Don't let the title of this post fool you, because the night I'm referring to was, in fact, a fine-weathered evening, where I was lucky enough to shadow the Melbourne Storm's Digital Media Manager, Daniel Pinne.

One of the Storm's forays forward in a see-sawing first half at AAMI Park vs. South Sydney

Thanks to the work that Sean has put in with the Storm and their social media endeavours, I got invited along to the Storm's home-opener at AAMI Park on Sunday night against another Sports Geek client, the South Sydney Rabbitohs. As I strive to gain employment in a similar role that Daniel has at the Storm, my goal for the night was just to watch Daniel closely to see how he manages the Storm's presence on social media on game day, how he interacts with the digital community, and what are the best practices to undertake in the fast-paced environment of professional sport.
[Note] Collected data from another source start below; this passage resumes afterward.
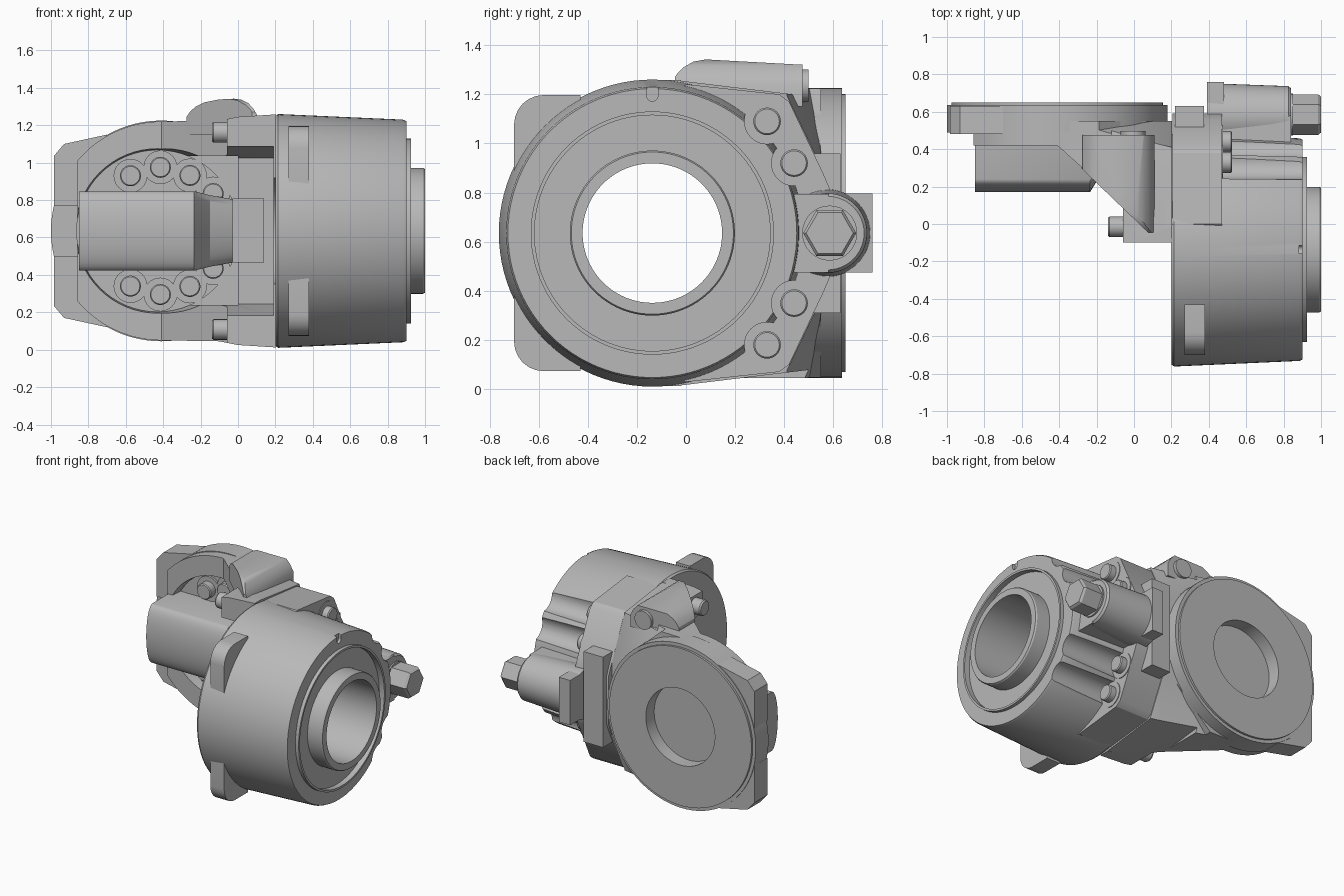
import bpy, bmesh, math

if "Cube" in bpy.data.objects:
    bpy.data.objects.remove(bpy.data.objects["Cube"])

metal = bpy.data.materials.new("cast_grey")
metal.diffuse_color = (0.48, 0.48, 0.48, 1)
metal.use_nodes = True
metal.node_tree.nodes["Principled BSDF"].inputs["Base Color"].default_value = metal.diffuse_color
ZC = 0.635            # height of both main axes
YC = -0.137           # drum axis
XF = -0.41            # flange axis


def place(axis, t, u, v):
    """Profile coordinates: x -> (y,z), y -> (x,z), z -> (x,y)."""
    return {"x": (t, u, v), "y": (u, t, v), "z": (u, v, t)}[axis]


def make(name, bm):
    bmesh.ops.recalc_face_normals(bm, faces=bm.faces[:])
    me = bpy.data.meshes.new(name)
    bm.to_mesh(me)
    bm.free()
    me.materials.append(metal)
    ob = bpy.data.objects.new(name, me)
    bpy.context.collection.objects.link(ob)
    return ob


def loft(name, loops, capped=True):
    bm = bmesh.new()
    rings = [[bm.verts.new(p) for p in loop] for loop in loops]
    pairs = list(zip(rings, rings[1:] if capped else rings[1:] + rings[:1]))
    for p, q in pairs:
        for i in range(len(p)):
            j = (i + 1) % len(p)
            bm.faces.new((p[i], p[j], q[j], q[i]))
    if capped:
        bm.faces.new(rings[0])
        bm.faces.new(rings[-1])
    return make(name, bm)


def prism(name, axis, a, b, pts):
    return loft(name, [[place(axis, t, *p) for p in pts] for t in (a, b)])


def hull(name, pts):
    bm = bmesh.new()
    for p in pts:
        bm.verts.new(p)
    bmesh.ops.convex_hull(bm, input=bm.verts[:])
    return make(name, bm)


def box(name, x, y, z):
    return prism(name, "x", x[0], x[1], [(y[0], z[0]), (y[1], z[0]), (y[1], z[1]), (y[0], z[1])])


def arc(cu, cv, r, d0, d1, n):
    return [(cu + r * math.cos(math.radians(d0 + (d1 - d0) * i / n)),
             cv + r * math.sin(math.radians(d0 + (d1 - d0) * i / n))) for i in range(n + 1)]


def lathe(name, axis, cu, cv, prof, n=48, closed=False):
    """Turn (distance along axis, radius) pairs; ends are capped unless closed."""
    return loft(name, [[place(axis, t, *p) for p in arc(cu, cv, r, 0, 360, n)[:-1]]
                       for t, r in prof], not closed)


def cyl(name, axis, cu, cv, a, b, r, n=32):
    return lathe(name, axis, cu, cv, [(a, r), (b, r)], n)


def boolean(ob, cutters):
    for c in cutters:
        m = ob.modifiers.new("cut", "BOOLEAN")
        m.operation, m.solver, m.object = "DIFFERENCE", "EXACT", c
        bpy.context.view_layer.objects.active = ob
        bpy.ops.object.modifier_apply(modifier=m.name)
        bpy.data.objects.remove(c)


def bore():
    return cyl("bore_cut", "x", YC, ZC, -0.4, 1.2, 0.286, 64)


# Drum with raised hub, recessed face and through bore
bolts = [(0.33, 1.09), (0.44, 0.92), (0.44, 0.35), (0.33, 0.18)]
drum = lathe("drum", "x", YC, ZC, [
    (0.2, 0.284), (0.2, 0.615), (0.215, 0.625), (0.885, 0.595), (0.9, 0.588), (0.9, 0.495),
    (0.925, 0.495), (0.925, 0.48), (0.885, 0.48), (0.885, 0.336), (0.99, 0.336), (1.0, 0.33),
    (1.0, 0.284)], 96, True)
boolean(drum, [cyl("scallop_cut", "x", y, z, 0.472, 1.2, 0.092) for y, z in bolts]
        + [cyl("notch_cut", "x", YC, 1.195, 0.88, 1.0, 0.023, 16),
           box("notch_slot_cut", (0.881, 1.0), (YC - 0.022, YC + 0.022), (1.196, 1.4))])

# Mounting ears beside the drum
for s in (-1, 1):
    ear = [(-0.43, ZC + s * 0.25), (-0.7, ZC + s * 0.25)]
    ear += [(-0.58 - 0.12 * math.cos(t * math.pi / 12), ZC + s * (0.442 + 0.12 * math.sin(t * math.pi / 12)))
            for t in range(7)] + [(-0.43, ZC + s * 0.562)]
    prism("mounting_ear", "x", 0.27, 0.38, ear)

# Joint plate behind the drum, tapering to the rear
half = [(0.0, 0.606), (0.38, 0.565), (0.42, 0.535), (0.56, 0.24), (0.59, 0.17)]
joint = [(y, ZC + h) for y, h in half] + [(y, ZC - h) for y, h in reversed(half)]
joint += arc(YC, ZC, 0.59, 280, 80, 48)
plate = prism("joint_plate", "x", 0.205, 0.47, joint)
boolean(plate, [bore()])
for y, z in bolts:
    cyl("bolt_seat", "x", y, z, 0.4, 0.475, 0.089)
    lathe("joint_bolt", "x", y, z, [(0.46, 0.056), (0.518, 0.056), (0.525, 0.05)], 32)

# Rear adjuster boss with hex stud
lathe("adjuster_boss", "x", 0.575, ZC, [(0.39, 0.178), (0.825, 0.162), (0.84, 0.15)], 48)
box("boss_web", (0.4, 0.84), (0.3, 0.58), (ZC - 0.16, ZC + 0.16))
cyl("stud_washer", "x", 0.585, ZC, 0.83, 0.85, 0.112)
lathe("hex_stud", "x", 0.585, ZC, [(0.84, 0.108), (0.985, 0.108), (1.0, 0.096)], 6)
box("rear_stop", (0.39, 0.48), (0.55, 0.76), (0.475, 0.797))
box("rear_pad", (0.22, 0.375), (0.5, 0.63), (0.31, 0.96))

# Angle housing with diagonal front and open pocket
outline = [(0.203, 0.012), (0.203, 1.258), (0.0, 1.245), (-0.1, 1.225)]
outline += [(max(x, -0.86), z) for x, z in arc(XF, ZC, 0.585, 90, 140, 16)]
outline += [(max(x, -0.86), z) for x, z in arc(XF, ZC, 0.585, 220, 270, 16)]
outline += [(-0.1, 0.045), (0.0, 0.025)]
housing = prism("angle_housing", "y", -0.1, 0.55, outline)
cutters = [
    prism("diagonal_cut", "z", -1, 2,
          [(-1.3, 0.42), (-0.41, 0.42), (-0.06, 0.105), (-0.06, -0.4), (-1.3, -0.4)]),
    lathe("pocket_cut", "y", -0.43, ZC, [(-0.3, 0.5), (0.1, 0.47), (0.5, 0.432)], 64),
    box("pocket_side_cut", (-0.33, 0.0), (-0.3, 0.499), (0.24, 1.035)),
    prism("bore_side_cut", "x", -0.2, 0.19,
          [(-0.3, ZC - 0.5), (0.16, ZC - 0.39), (0.16, ZC + 0.39), (-0.3, ZC + 0.5)]),
    bore()]
for s in (-1, 1):
    # slanted rear corners and sloping top and bottom toward the joint plate
    cutters.append(hull("rear_corner_cut", [
        (0.25, 0.4, ZC + s * 0.555), (0.25, 0.575, ZC + s * 0.19), (0.25, 0.8, ZC + s * 0.19),
        (0.25, 0.8, ZC + s * 0.9), (0.25, 0.4, ZC + s * 0.9),
        (-0.2, 0.5, ZC + s * 0.6), (-0.2, 0.8, ZC + s * 0.6), (-0.2, 0.5, ZC + s * 0.9)]))
    cutters.append(prism("slope_cut", "x", -0.12, 0.3, [
        (-0.02, ZC + s * 0.62), (0.6, ZC + s * 0.545), (0.6, ZC + s * 0.9), (-0.02, ZC + s * 0.9)]))
boolean(housing, cutters)

# Horizontal gear tunnel in the pocket, dropping into the housing at its end
def tunnel_profile(k, front):
    return ([(0.54, ZC - 0.212 * k), (0.54, ZC + 0.212 * k)]
            + [(front - 0.07 * math.cos(a * math.pi / 20), ZC - 0.212 * k * math.sin(a * math.pi / 20))
               for a in range(-10, 11)])


loft("gear_tunnel", [[(x, y, z) for y, z in tunnel_profile(k, f)] for x, k, f in
                     ((-0.85, 1, 0.24), (-0.235, 1, 0.24), (-0.15, 0.9, 0.38), (-0.03, 0.8, 0.44))])
box("inner_block", (-0.03, 0.14), (0.15, 0.4), (0.465, 0.808))
box("inner_shoulder", (0.13, 0.19), (0.16, 0.4), (0.435, 0.84))

for s in (-1, 1):
    # Bolts in the pocket
    for x, h in ((-0.575, 0.295), (-0.415, 0.34), (-0.257, 0.297), (-0.133, 0.2)):
        cyl("pocket_bolt_seat", "y", x, ZC + s * h, 0.52, 0.485, 0.09)
        lathe("pocket_bolt", "y", x, ZC + s * h, [(0.5, 0.056), (0.435, 0.056), (0.428, 0.05)], 32)
    # Side screws on the diagonal wall
    lathe("side_screw", "x", -0.015, ZC + s * 0.527, [(0.0, 0.055), (-0.13, 0.055), (-0.14, 0.048)], 24)

# Round rear flange with its shallow recess and outer mounting edge
flange = lathe("rear_flange", "y", XF, ZC, [(0.49, 0.59), (0.635, 0.59), (0.635, 0.566), (0.65, 0.566)], 96)
boolean(flange, [cyl("recess_cut", "y", XF, ZC, 0.555, 0.8, 0.275, 64),
                 cyl("pocket_floor_cut", "y", -0.43, ZC, 0.3, 0.5, 0.432, 64)])
for s in (-1, 1):
    prism("mounting_edge", "y", 0.48, 0.63,
          [(-0.985, ZC + s * 0.135), (-0.985, ZC + s * 0.4), (-0.93, ZC + s * 0.465),
           (-0.7, ZC + s * 0.515), (-0.7, ZC + s * 0.47), (-0.855, ZC + s * 0.35), (-0.855, ZC + s * 0.135)])
box("mounting_edge_centre", (-0.985, -0.85), (0.575, 0.63), (0.49, 0.78))

# Rounded hump on top, cut on the diagonal, with end screw
hump = prism("top_hump", "y", -0.1, 0.475,
             [(-0.28, 1.15), (-0.275, 1.245), (-0.255, 1.275), (-0.225, 1.3), (-0.18, 1.322), (-0.1, 1.338),
              (-0.02, 1.342), (0.02, 1.336), (0.055, 1.318), (0.085, 1.285), (0.11, 1.24), (0.11, 1.15)])
boolean(hump, [
    prism("hump_diagonal_cut", "z", 0, 2, [(-0.5, 0.508), (0.075, -0.045), (0.2, -0.045), (0.2, -0.3), (-0.5, -0.3)]),
    prism("hump_nose_cut", "x", -0.6, 0.4, [(-0.2, 1.23), (-0.06, 1.25), (-0.035, 1.285), (-0.01, 1.31),
                                            (0.03, 1.333), (0.08, 1.342), (0.48, 1.32), (0.48, 1.5), (-0.2, 1.5)])])
cyl("hump_screw", "y", -0.005, 1.235, 0.4, 0.498, 0.066)

# Smooth curved surfaces, keep sharp edges
bpy.ops.object.select_all(action="DESELECT")
for ob in bpy.context.scene.objects:
    ob.select_set(True)
bpy.context.view_layer.objects.active = drum
bpy.ops.object.shade_smooth_by_angle(angle=math.radians(30))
Straight away, I was impressed.

Daniel had everything covered from the moment I arrived until well after the match had finished. From filming segments on Storm members filing into the stadium, to taking snapshots for the Facebook page and live-tweeting the game, the action was non-stop. It became evident to me early on that, to be a successful digital media manager for a professional sporting club, one has to have great time management skills, a passion for the game, passion for social media and some imagination to boot.

One of the interesting moments for the night was seeing how the Facebook and Twitter updates were handled differently, with best practice for Facebook being three posts, published before the game, at half time and finally, at the final whistle, while the Twitter updates were more spontaneous and corresponded to the action of the game.

Once the game was over, the action moved from the press box to the conference room, where the Digital Media Manager's job still was

Best word to describe Melbourne Storm coach Craig Bellamy; fierce!

not over, with the team press conference still needing to be filmed. Being my first time in a press conference, I was definitely more than a little nervous, even turning my phone off to stop any interruptions (even though I knew I had it on silent, I was being overly cautious!). As a keen sports fan and occasional sports writer myself, it was great to see the kind of effort and level of professionalism associated with press conferences.

So, what did I actually do, you ask? Well, other than watching Daniel's every move and trying to glean as much knowledge from him that I could, I was tasked with taking some team shots from the Storm boys running out of the change room and onto the field, as well as some game-time shots to be used for the Facebook account, which was a great way to learn what works, what doesn't, and also, staying out of rugby league players' way when they are running onto the pitch!

As a final note, I'd like to thank both Daniel and, of course, Sean, for inviting me along to what was an excellent night, both on the field with the Storm getting the result, and me personally, as I build toward beginning my career.